• Your objective
Your task is to filter the data below down to the lines holding "True".

• Data for this task
····················

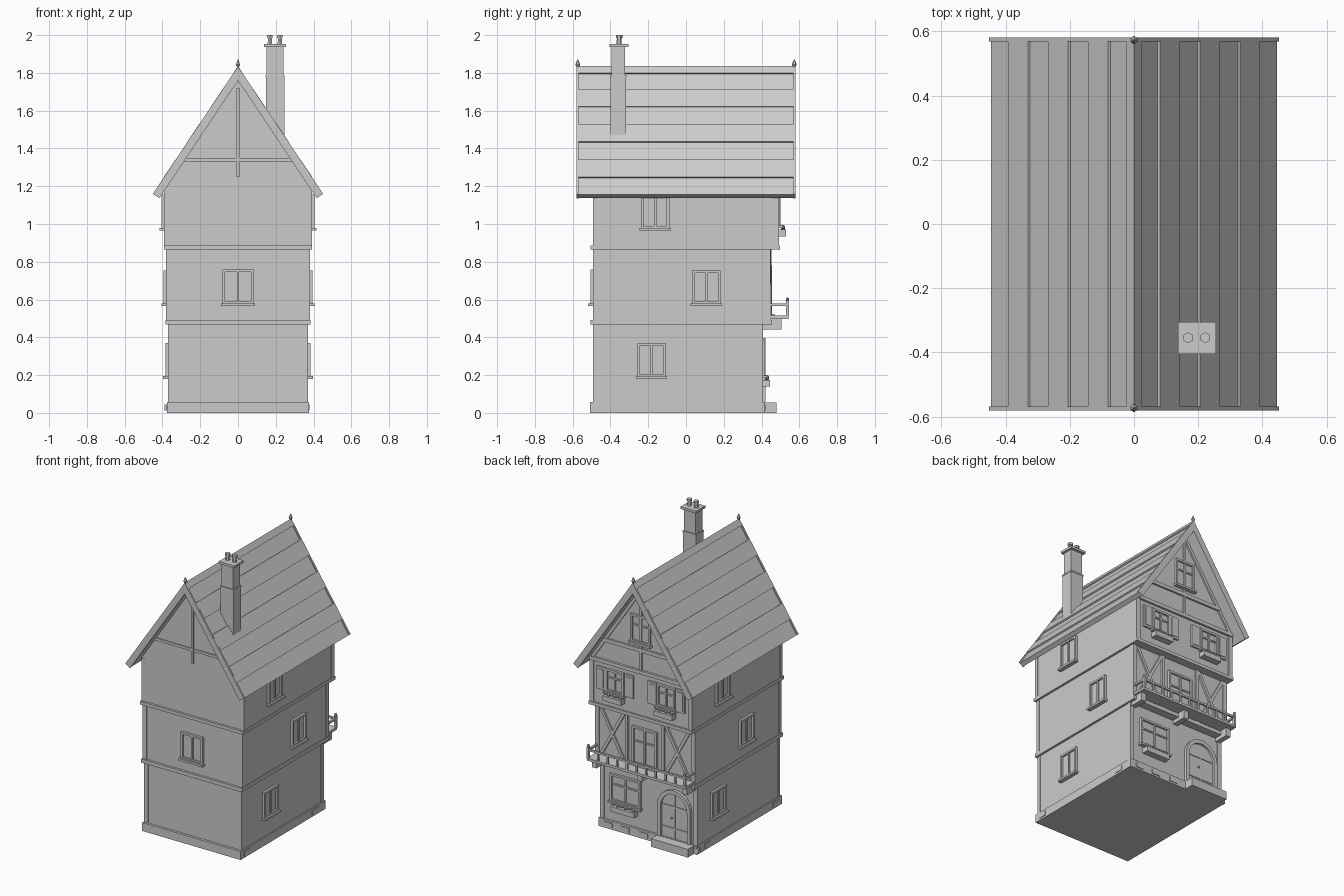
import bpy, bmesh, math
from mathutils import Matrix, Vector

cube = bpy.data.objects.get("Cube")
if cube:
    bpy.data.objects.remove(cube, do_unlink=True)

grey = bpy.data.materials.new("plain_grey")
grey.use_nodes = True
grey.diffuse_color = (0.6, 0.6, 0.6, 1)
grey.node_tree.nodes["Principled BSDF"].inputs["Base Color"].default_value = (0.6, 0.6, 0.6, 1)

APEX, EAVE_X, SLOPE = 1.82, 0.445, 1.494
NORMAL = Vector((SLOPE, 1)).normalized()


class Part:
    """Collects simple solids and turns them into one named object."""
    def __init__(self, name):
        self.name, self.bm = name, bmesh.new()

    def box(self, x0, x1, y0, y1, z0, z1):
        size = Matrix.Diagonal((x1 - x0, y1 - y0, z1 - z0, 1))
        mid = Matrix.Translation(((x0 + x1) / 2, (y0 + y1) / 2, (z0 + z1) / 2))
        bmesh.ops.create_cube(self.bm, size=1, matrix=mid @ size)
        return self

    def prism(self, outline, y0, y1):
        verts = [self.bm.verts.new((x, y0, z)) for x, z in outline]
        face = self.bm.faces.new(verts)
        ext = bmesh.ops.extrude_face_region(self.bm, geom=[face], use_keep_orig=True)
        moved = [v for v in ext["geom"] if isinstance(v, bmesh.types.BMVert)]
        bmesh.ops.translate(self.bm, verts=moved, vec=(0, y1 - y0, 0))
        return self

    def bar(self, p, q, width, y0, y1):
        p, q = Vector(p), Vector(q)
        side = (q - p).orthogonal().normalized() * width / 2
        return self.prism([p - side, q - side, q + side, p + side], y0, y1)

    def cone(self, x, y, z0, z1, r0, r1, sides=6):
        bmesh.ops.create_cone(self.bm, cap_ends=True, segments=sides, radius1=r0, radius2=r1,
                              depth=z1 - z0, matrix=Matrix.Translation((x, y, (z0 + z1) / 2)))
        return self

    def ball(self, x, y, z, r):
        bmesh.ops.create_icosphere(self.bm, subdivisions=1, radius=r,
                                   matrix=Matrix.Translation((x, y, z)))
        return self

    def done(self, matrix=Matrix()):
        bmesh.ops.recalc_face_normals(self.bm, faces=self.bm.faces)
        mesh = bpy.data.meshes.new(self.name)
        self.bm.to_mesh(mesh)
        self.bm.free()
        mesh.materials.append(grey)
        obj = bpy.data.objects.new(self.name, mesh)
        obj.matrix_world = matrix
        bpy.context.collection.objects.link(obj)


def chevron(name, half, low, high, y0, y1):
    """Folded slab along the ridge; low and high are offsets from the roof plane."""
    def line(off):
        end = Vector((half, APEX - SLOPE * half)) + NORMAL * off
        return [(-end.x, end.y), (0, APEX + off / NORMAL.y), (end.x, end.y)]
    Part(name).prism(line(high) + line(low)[::-1], y0, y1).done()


def window(name, place, turn, w, h, transom=False, shutters=False, planter=False):
    """Framed window on a wall that faces local +y, with z = 0 at its sill."""
    p, f, a = Part(name), 0.014, w / 2
    p.box(-a, a, -0.02, 0.004, 0, h)
    for s in (-1, 1):
        x = s * (a - f / 2)
        p.box(x - f / 2, x + f / 2, -0.02, 0.016, 0, h)
    p.box(-a, a, -0.02, 0.016, h - f, h).box(-a, a, -0.02, 0.016, 0, f)
    p.box(-0.006, 0.006, -0.02, 0.012, 0, h)
    p.box(-a - 0.008, a + 0.008, -0.02, 0.028, -0.01, 0.004)
    if transom:
        p.box(-a, a, -0.02, 0.011, h * 0.6, h * 0.6 + 0.01)
    if shutters:
        for s in (-1, 1):
            x = s * (a + 0.037)
            p.box(x - 0.033, x + 0.033, -0.01, 0.012, 0, h)
            p.box(x - 0.022, x + 0.022, 0, 0.016, 0.015, h - 0.015)
    if planter:
        b = min(a, 0.09)
        p.box(-b, b, 0, 0.045, -0.055, -0.02)
        for i in range(6):
            p.ball(-b + b * (i + 0.5) / 3, 0.028, -0.012 + 0.006 * (i % 2), 0.013)
    p.done(Matrix.Translation(place) @ Matrix.Rotation(turn, 4, "Z"))


# Storeys and floor beams
Part("plinth").box(-0.375, 0.375, -0.507, 0.415, 0, 0.058).done()
Part("ground_floor").box(-0.368, 0.368, -0.49, 0.4, 0.05, 0.48).done()
Part("first_floor").box(-0.378, 0.378, -0.49, 0.44, 0.47, 0.875).done()
Part("second_floor_and_gable").prism(
    [(-0.388, 0.87), (0.388, 0.87), (0.388, 1.195), (0, 1.772), (-0.388, 1.195)], -0.49, 0.485).done()
Part("lower_floor_beam").box(-0.383, 0.383, -0.505, 0.455, 0.467, 0.493).done()
Part("upper_floor_beam").box(-0.393, 0.393, -0.505, 0.497, 0.865, 0.887).done()

# Corner posts at both ends of every storey
posts = Part("corner_posts")
for half, back, z0, z1 in ((0.368, 0.4, 0.058, 0.47), (0.378, 0.44, 0.49, 0.87), (0.388, 0.485, 0.885, 1.18)):
    for s in (-1, 1):
        x0, x1 = sorted((s * (half - 0.028), s * (half + 0.003)))
        posts.box(x0, x1, back - 0.028, back + 0.007, z0, z1)
        posts.box(x0, x1, -0.493, -0.468, z0, z1)
posts.done()

# Plinth stones on the street side
stones = Part("plinth_stones")
for x in (0.3, 0.17, 0.03, -0.36):
    stones.box(x - 0.03, x + 0.03, 0.4, 0.42, 0.012, 0.045)
for s in (-1, 1):
    for y in (-0.44, 0.3):
        stones.box(s * 0.376 - 0.003, s * 0.376 + 0.003, y - 0.03, y + 0.03, 0.012, 0.045)
stones.done()

# Roof with raised courses, bargeboards and ridge
chevron("roof", EAVE_X, -0.03, 0, -0.572, 0.572)
courses = Part("roof_courses")
for x in (0.385, 0.26, 0.135):
    for s in (-1, 1):
        quad = []
        for bx, off in ((x, -0.005), (x, 0.009), (x - 0.062, 0.009), (x - 0.062, -0.005)):
            v = Vector((bx, APEX - SLOPE * bx)) + NORMAL * off
            quad.append((s * v.x, v.y))
        courses.prism(quad, -0.57, 0.57)
courses.done()
chevron("ridge_cap", 0.018, -0.005, 0.009, -0.57, 0.57)
for s, name in ((-1, "front_bargeboard"), (1, "back_bargeboard")):
    chevron(name, EAVE_X, -0.034, 0.008, s * 0.58, s * 0.568)
finials = Part("finials")
for y in (-0.573, 0.573):
    finials.cone(0, y, 1.8, 1.835, 0.006, 0.006)
    finials.cone(0, y, 1.83, 1.845, 0.006, 0.013).cone(0, y, 1.845, 1.873, 0.013, 0.001)
finials.done()

# Chimney
chimney = Part("chimney")
chimney.box(0.147, 0.245, -0.4, -0.318, 1.4, 1.78).box(0.152, 0.24, -0.395, -0.323, 1.75, 1.95)
chimney.box(0.145, 0.247, -0.402, -0.316, 1.775, 1.785)
chimney.box(0.137, 0.255, -0.405, -0.305, 1.937, 1.953).done()
pots = Part("chimney_pots")
for x in (0.169, 0.222):
    pots.cone(x, -0.354, 1.95, 1.99, 0.014, 0.012).cone(x, -0.354, 1.984, 2.0, 0.017, 0.017)
pots.done()

# Gable timbers, front and back
front = Part("front_gable_timbers")
front.box(-0.009, 0.009, -0.5, -0.48, 1.25, 1.72).box(-0.288, 0.288, -0.498, -0.48, 1.332, 1.35).done()
back = Part("back_gable_timbers")
back.box(-0.288, 0.288, 0.48, 0.498, 1.325, 1.35).box(-0.39, 0.39, 0.48, 0.5, 1.175, 1.2)
back.box(-0.009, 0.009, 0.48, 0.496, 1.2, 1.72)
for s in (-1, 1):
    back.bar((s * 0.375, 1.19), (s * 0.004, 1.745), 0.022, 0.48, 0.495)
back.done()

# Crossed braces on the balcony storey
braces = Part("crossed_braces")
for s in (-1, 1):
    braces.bar((s * 0.15, 0.5), (s * 0.345, 0.86), 0.02, 0.43, 0.45)
    braces.bar((s * 0.345, 0.5), (s * 0.15, 0.86), 0.02, 0.43, 0.452)
    braces.box(s * 0.138 - 0.011, s * 0.138 + 0.011, 0.43, 0.452, 0.49, 0.87)
braces.done()

# Windows
for name, y, z, half in (("ground", -0.183, 0.19, 0.368), ("first", 0.108, 0.575, 0.378), ("second", -0.163, 0.975, 0.388)):
    window(name + "_left_window", (half, y, z), -math.pi / 2, 0.15, 0.18)
    window(name + "_right_window", (-half, -y, z), math.pi / 2, 0.15, 0.18)
window("front_window", (0, -0.49, 0.575), math.pi, 0.165, 0.185)
window("street_window", (0.175, 0.4, 0.195), 0, 0.23, 0.19, transom=True, planter=True)
window("balcony_window", (0, 0.44, 0.52), 0, 0.19, 0.26, transom=True)
window("gable_window", (0, 0.485, 1.385), 0, 0.15, 0.19, shutters=False, transom=True)
for s, name in ((1, "left_shuttered_window"), (-1, "right_shuttered_window")):
    window(name, (s * 0.195, 0.485, 0.99), 0, 0.14, 0.155, transom=True, shutters=True, planter=True)


# Arched door with surround and step
def arch(r, z0=0.055, spring=0.27):
    curve = [(r * math.cos(i * math.pi / 12), spring + r * math.sin(i * math.pi / 12)) for i in range(13)]
    return [(x - 0.2, z) for x, z in [(r, z0)] + curve + [(-r, z0)]]


Part("door_surround").prism(arch(0.126) + arch(0.1)[::-1], 0.39, 0.42).done()
door = Part("door").prism(arch(0.1), 0.39, 0.405)
door.box(-0.204, -0.196, 0.4, 0.409, 0.058, 0.368)
for z in (0.12, 0.27):
    door.box(-0.297, -0.103, 0.4, 0.41, z, z + 0.012)
door.ball(-0.18, 0.413, 0.2, 0.008).done()
Part("door_step").box(-0.35, -0.07, 0.4, 0.48, 0, 0.056).done()

# Balcony
Part("balcony_floor").box(-0.375, 0.375, 0.43, 0.543, 0.498, 0.515).done()
brackets = Part("balcony_brackets")
for x in (-0.345, 0, 0.345):
    brackets.box(x - 0.018, x + 0.018, 0.39, 0.505, 0.442, 0.5)
brackets.done()
rail = Part("balcony_railing").box(-0.375, 0.375, 0.53, 0.543, 0.566, 0.579)
for s in (-1, 1):
    x = s * 0.367
    rail.box(x - 0.007, x + 0.007, 0.43, 0.54, 0.566, 0.579)
    rail.box(x - 0.008, x + 0.008, 0.529, 0.545, 0.51, 0.595).ball(x, 0.537, 0.602, 0.01)
for i in range(1, 10):
    x = -0.367 + 0.0734 * i
    rail.box(x - 0.006, x + 0.006, 0.531, 0.542, 0.51, 0.57)
rail.done()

····················

• Solution
    bpy.data.objects.remove(cube, do_unlink=True)
grey.use_nodes = True
        ext = bmesh.ops.extrude_face_region(self.bm, geom=[face], use_keep_orig=True)
        bmesh.ops.create_cone(self.bm, cap_ends=True, segments=sides, radius1=r0, radius2=r1,
window("street_window", (0.175, 0.4, 0.195), 0, 0.23, 0.19, transom=True, planter=True)
window("balcony_window", (0, 0.44, 0.52), 0, 0.19, 0.26, transom=True)
window("gable_window", (0, 0.485, 1.385), 0, 0.15, 0.19, shutters=False, transom=True)
    window(name, (s * 0.195, 0.485, 0.99), 0, 0.14, 0.155, transom=True, shutters=True, planter=True)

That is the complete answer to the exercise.